On October 29th, the the liquidating trustee of the Radio Shack liquidating trust filed lawsuits in the United States Bankruptcy Court for the District of Delaware seeking to claw back “preferential” payments made by Radio Shack to its creditors. These payments were made within the 90 days of its bankruptcy filing on February 15, 2015.

The creditors sued in these cases include, among others, landlords, utility providers, banks, logistics companies and providers of electronic goods. All totaled, approximately 200 creditors were sued for allegedly being “preferred.” These creditors undoubtedly provided valuable services and goods that Radio Shack accepted and used prior to filing for bankruptcy protection.

Additionally, many of these creditors likely had outstanding receivables as of the date Radio Shack filed for bankruptcy, which may never be paid. Under these circumstances, it is easy to understand why vendors might feel outraged upon receipt of a preference complaint.
Continue Reading Radio Shack Creditors Preferred? – Not If New Value Was Provided

During the last week of October, the liquidating trustee of the Radio Shack liquidating trust filed lawsuits in the United States Bankruptcy Court for the District of Delaware. The lawsuits were seeking to avoid “preferential” payments made by Radio Shack to its creditors within 90 days of the filing of its bankruptcy petition (the “Preference Period”), which took place on February 15, 2015.

There were approximately 200 creditors sued for allegedly being “preferred” by Radio Shack, including commercial landlords, utility providers, banks, logistics companies and providers of electronic goods, among other trade creditors. It is important that the creditors receiving these complaints understand that there are defenses to these actions.

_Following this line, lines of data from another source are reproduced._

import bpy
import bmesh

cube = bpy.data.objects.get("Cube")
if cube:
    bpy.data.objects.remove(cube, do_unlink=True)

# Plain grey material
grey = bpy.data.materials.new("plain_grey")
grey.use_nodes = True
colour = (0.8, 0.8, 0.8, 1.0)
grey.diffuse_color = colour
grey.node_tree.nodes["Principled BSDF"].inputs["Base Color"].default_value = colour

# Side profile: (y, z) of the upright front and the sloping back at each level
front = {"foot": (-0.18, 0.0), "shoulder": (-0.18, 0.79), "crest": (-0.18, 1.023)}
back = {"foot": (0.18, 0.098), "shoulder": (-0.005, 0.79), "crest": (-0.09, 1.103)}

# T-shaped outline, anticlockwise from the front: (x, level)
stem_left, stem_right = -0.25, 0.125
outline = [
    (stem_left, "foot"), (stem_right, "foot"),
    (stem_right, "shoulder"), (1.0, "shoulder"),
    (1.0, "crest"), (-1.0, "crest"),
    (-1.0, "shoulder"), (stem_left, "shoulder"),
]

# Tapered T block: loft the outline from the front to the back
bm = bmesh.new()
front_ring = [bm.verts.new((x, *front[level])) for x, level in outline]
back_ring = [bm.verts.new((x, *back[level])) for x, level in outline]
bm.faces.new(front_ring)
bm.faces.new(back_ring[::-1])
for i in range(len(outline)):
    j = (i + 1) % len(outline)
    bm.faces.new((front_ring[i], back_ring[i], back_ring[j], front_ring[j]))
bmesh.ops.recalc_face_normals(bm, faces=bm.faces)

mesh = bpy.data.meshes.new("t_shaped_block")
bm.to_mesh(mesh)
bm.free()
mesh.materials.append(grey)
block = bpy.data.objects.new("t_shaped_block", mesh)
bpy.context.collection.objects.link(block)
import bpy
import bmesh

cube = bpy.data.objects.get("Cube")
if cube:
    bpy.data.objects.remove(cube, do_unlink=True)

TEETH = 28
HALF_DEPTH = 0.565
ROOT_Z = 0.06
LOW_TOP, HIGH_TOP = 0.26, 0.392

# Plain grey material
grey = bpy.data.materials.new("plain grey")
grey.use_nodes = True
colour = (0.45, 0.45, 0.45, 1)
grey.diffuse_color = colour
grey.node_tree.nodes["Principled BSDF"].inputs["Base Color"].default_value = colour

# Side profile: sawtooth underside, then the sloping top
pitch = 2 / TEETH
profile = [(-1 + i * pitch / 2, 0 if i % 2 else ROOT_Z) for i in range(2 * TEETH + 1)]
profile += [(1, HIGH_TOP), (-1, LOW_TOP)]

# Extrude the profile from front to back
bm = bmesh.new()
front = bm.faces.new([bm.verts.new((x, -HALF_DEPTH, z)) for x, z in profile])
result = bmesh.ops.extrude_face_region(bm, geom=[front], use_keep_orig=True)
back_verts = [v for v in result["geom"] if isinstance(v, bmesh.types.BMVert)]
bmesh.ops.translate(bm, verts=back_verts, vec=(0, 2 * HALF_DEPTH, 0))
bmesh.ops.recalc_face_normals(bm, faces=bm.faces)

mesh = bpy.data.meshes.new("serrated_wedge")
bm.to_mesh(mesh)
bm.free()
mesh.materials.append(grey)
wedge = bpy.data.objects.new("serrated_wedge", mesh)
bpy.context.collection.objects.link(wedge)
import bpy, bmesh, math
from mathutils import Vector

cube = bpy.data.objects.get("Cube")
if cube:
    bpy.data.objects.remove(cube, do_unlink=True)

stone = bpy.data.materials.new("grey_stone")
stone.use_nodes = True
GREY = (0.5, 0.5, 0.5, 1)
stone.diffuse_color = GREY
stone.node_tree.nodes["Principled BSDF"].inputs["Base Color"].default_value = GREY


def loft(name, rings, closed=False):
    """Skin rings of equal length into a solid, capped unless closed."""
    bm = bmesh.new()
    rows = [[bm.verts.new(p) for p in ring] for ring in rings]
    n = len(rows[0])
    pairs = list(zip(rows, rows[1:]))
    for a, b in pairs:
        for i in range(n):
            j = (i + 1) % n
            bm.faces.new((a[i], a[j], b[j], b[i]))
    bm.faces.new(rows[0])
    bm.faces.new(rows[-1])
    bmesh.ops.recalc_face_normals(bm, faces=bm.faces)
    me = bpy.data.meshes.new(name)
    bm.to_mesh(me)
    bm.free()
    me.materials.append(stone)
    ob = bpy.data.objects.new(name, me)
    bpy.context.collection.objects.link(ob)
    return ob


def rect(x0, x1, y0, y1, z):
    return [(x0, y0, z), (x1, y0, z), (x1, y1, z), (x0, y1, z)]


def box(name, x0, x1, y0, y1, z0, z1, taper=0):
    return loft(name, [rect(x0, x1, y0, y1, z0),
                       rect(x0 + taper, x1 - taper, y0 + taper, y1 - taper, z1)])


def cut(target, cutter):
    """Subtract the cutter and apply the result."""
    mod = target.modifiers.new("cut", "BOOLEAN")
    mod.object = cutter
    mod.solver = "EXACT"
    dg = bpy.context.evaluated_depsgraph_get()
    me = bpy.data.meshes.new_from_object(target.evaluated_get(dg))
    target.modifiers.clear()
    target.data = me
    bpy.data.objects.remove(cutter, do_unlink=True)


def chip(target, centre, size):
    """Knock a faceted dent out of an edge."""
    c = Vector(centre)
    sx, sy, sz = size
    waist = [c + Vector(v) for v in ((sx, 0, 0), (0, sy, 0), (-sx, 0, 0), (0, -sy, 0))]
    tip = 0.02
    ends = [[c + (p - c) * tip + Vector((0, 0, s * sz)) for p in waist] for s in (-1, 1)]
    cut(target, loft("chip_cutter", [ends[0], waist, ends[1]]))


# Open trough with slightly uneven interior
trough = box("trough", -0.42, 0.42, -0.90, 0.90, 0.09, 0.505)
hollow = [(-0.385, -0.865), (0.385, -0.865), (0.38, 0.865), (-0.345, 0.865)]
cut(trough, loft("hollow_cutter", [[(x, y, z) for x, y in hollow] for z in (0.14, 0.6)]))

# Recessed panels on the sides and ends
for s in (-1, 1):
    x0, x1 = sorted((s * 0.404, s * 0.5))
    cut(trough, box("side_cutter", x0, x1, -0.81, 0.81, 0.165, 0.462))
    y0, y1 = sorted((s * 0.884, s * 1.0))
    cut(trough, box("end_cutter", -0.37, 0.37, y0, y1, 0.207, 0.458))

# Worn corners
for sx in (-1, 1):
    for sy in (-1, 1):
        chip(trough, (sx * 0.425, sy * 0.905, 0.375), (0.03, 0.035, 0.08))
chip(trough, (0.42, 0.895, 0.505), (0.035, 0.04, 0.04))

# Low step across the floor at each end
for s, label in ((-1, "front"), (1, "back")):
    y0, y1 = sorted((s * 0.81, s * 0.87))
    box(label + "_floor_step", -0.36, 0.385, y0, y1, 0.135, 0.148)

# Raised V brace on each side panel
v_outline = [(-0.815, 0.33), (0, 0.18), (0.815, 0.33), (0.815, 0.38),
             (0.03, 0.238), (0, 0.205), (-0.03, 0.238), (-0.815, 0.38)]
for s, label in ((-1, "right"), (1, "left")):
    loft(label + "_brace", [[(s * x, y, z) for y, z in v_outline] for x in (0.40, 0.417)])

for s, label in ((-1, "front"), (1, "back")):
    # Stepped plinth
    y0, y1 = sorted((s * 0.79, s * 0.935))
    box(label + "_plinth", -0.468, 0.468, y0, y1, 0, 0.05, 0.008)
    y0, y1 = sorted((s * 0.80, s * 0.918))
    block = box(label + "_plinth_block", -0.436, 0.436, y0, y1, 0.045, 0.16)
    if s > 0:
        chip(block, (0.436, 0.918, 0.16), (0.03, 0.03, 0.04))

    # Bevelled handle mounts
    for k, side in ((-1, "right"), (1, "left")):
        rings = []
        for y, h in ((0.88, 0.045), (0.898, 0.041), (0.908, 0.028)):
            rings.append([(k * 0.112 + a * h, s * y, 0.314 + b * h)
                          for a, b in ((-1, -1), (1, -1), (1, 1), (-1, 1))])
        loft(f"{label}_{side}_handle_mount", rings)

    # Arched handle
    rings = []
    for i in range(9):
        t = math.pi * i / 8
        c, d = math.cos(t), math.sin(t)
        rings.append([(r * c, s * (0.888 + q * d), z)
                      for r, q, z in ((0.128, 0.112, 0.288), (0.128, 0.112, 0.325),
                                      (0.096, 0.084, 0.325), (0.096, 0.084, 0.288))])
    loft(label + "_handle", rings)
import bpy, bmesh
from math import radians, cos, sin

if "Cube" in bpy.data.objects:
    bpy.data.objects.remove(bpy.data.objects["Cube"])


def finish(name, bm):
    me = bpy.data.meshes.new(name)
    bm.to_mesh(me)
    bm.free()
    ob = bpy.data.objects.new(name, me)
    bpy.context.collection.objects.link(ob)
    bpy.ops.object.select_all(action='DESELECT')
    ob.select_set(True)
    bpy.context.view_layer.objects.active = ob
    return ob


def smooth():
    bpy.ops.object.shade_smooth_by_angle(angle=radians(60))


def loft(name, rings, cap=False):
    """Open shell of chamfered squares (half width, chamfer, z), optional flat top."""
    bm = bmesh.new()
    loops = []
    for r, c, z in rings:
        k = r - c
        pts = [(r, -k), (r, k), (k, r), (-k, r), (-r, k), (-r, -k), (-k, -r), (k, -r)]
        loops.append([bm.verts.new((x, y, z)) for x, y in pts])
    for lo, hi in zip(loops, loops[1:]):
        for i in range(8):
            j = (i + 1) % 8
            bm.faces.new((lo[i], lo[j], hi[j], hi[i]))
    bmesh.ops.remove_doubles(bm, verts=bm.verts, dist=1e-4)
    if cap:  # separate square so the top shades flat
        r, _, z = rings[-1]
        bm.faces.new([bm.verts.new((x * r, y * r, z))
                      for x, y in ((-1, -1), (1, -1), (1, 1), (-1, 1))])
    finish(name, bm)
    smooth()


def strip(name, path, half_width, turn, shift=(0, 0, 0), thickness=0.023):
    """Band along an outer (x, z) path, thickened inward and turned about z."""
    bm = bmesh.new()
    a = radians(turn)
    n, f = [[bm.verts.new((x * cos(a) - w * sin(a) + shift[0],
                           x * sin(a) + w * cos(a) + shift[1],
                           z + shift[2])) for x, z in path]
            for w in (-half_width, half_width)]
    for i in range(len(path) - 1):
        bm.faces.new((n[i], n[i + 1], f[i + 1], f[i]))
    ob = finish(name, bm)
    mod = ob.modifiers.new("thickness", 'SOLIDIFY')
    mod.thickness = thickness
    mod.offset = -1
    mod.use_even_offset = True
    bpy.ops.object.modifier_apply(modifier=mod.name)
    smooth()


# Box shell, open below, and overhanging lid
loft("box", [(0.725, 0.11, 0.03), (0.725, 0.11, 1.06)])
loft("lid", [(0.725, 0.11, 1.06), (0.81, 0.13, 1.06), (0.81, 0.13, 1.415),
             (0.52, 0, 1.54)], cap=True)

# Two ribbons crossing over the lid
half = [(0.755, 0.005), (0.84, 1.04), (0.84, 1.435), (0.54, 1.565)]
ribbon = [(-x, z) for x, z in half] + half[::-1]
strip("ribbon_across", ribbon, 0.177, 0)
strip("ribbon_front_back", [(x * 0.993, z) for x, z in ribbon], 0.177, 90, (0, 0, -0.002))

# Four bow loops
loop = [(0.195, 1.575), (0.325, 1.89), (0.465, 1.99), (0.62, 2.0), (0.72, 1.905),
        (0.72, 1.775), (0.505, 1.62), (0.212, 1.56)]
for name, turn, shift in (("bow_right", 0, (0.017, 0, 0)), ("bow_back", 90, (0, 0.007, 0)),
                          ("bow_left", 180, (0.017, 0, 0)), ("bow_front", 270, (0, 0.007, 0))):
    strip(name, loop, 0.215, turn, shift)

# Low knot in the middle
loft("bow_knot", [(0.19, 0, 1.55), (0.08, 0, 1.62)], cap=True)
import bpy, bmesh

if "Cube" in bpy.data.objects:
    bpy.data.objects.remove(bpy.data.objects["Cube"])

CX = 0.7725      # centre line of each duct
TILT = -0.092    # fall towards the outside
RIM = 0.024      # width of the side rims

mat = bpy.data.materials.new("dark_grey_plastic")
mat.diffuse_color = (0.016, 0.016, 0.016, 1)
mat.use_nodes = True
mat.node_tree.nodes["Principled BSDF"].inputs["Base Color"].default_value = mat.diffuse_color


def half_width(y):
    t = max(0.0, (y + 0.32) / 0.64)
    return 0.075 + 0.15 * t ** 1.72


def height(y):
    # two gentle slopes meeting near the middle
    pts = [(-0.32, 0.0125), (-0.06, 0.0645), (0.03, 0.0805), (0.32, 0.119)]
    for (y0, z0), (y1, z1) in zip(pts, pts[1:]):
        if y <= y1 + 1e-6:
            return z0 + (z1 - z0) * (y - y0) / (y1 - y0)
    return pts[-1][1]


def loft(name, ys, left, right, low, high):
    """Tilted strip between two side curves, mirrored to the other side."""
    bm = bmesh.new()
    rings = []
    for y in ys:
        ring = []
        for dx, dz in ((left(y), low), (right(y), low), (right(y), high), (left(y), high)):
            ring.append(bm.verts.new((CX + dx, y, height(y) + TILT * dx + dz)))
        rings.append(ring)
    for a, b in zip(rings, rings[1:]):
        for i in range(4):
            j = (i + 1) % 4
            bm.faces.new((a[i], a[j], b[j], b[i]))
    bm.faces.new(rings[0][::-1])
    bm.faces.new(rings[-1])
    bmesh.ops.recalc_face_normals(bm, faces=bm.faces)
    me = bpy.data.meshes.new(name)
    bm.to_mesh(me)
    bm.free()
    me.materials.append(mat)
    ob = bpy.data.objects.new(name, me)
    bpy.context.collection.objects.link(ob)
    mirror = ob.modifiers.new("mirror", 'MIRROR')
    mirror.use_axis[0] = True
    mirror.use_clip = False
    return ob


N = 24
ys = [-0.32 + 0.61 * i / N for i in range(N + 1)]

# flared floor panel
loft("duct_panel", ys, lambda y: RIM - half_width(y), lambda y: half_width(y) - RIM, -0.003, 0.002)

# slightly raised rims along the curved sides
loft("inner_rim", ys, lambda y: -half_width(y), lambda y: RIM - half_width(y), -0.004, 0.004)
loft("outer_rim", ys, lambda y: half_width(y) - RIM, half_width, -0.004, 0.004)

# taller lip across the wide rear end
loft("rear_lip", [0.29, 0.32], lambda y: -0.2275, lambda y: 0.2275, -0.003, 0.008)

One of the strongest defenses for a creditor being sued is the ordinary course of business defense. To prove this defense, evidence of business custom and practice is considered. Under 11 U.S.C. 547(c)(2), the obligation being paid must be incurred in the ordinary course of business or financial affairs of the debtor, and the payment must have been made in the ordinary course of business of both the debtor and creditor (subjective test) or the payment was made under “ordinary business terms” (objective test). Thus, there are two standards that can be proved by a creditor to successfully defend a preference action under this defense. Providing either one will allow the creditor to prevail in its defense.
Continue Reading Radio Shack Preference Lawsuit – Ordinary Course Defense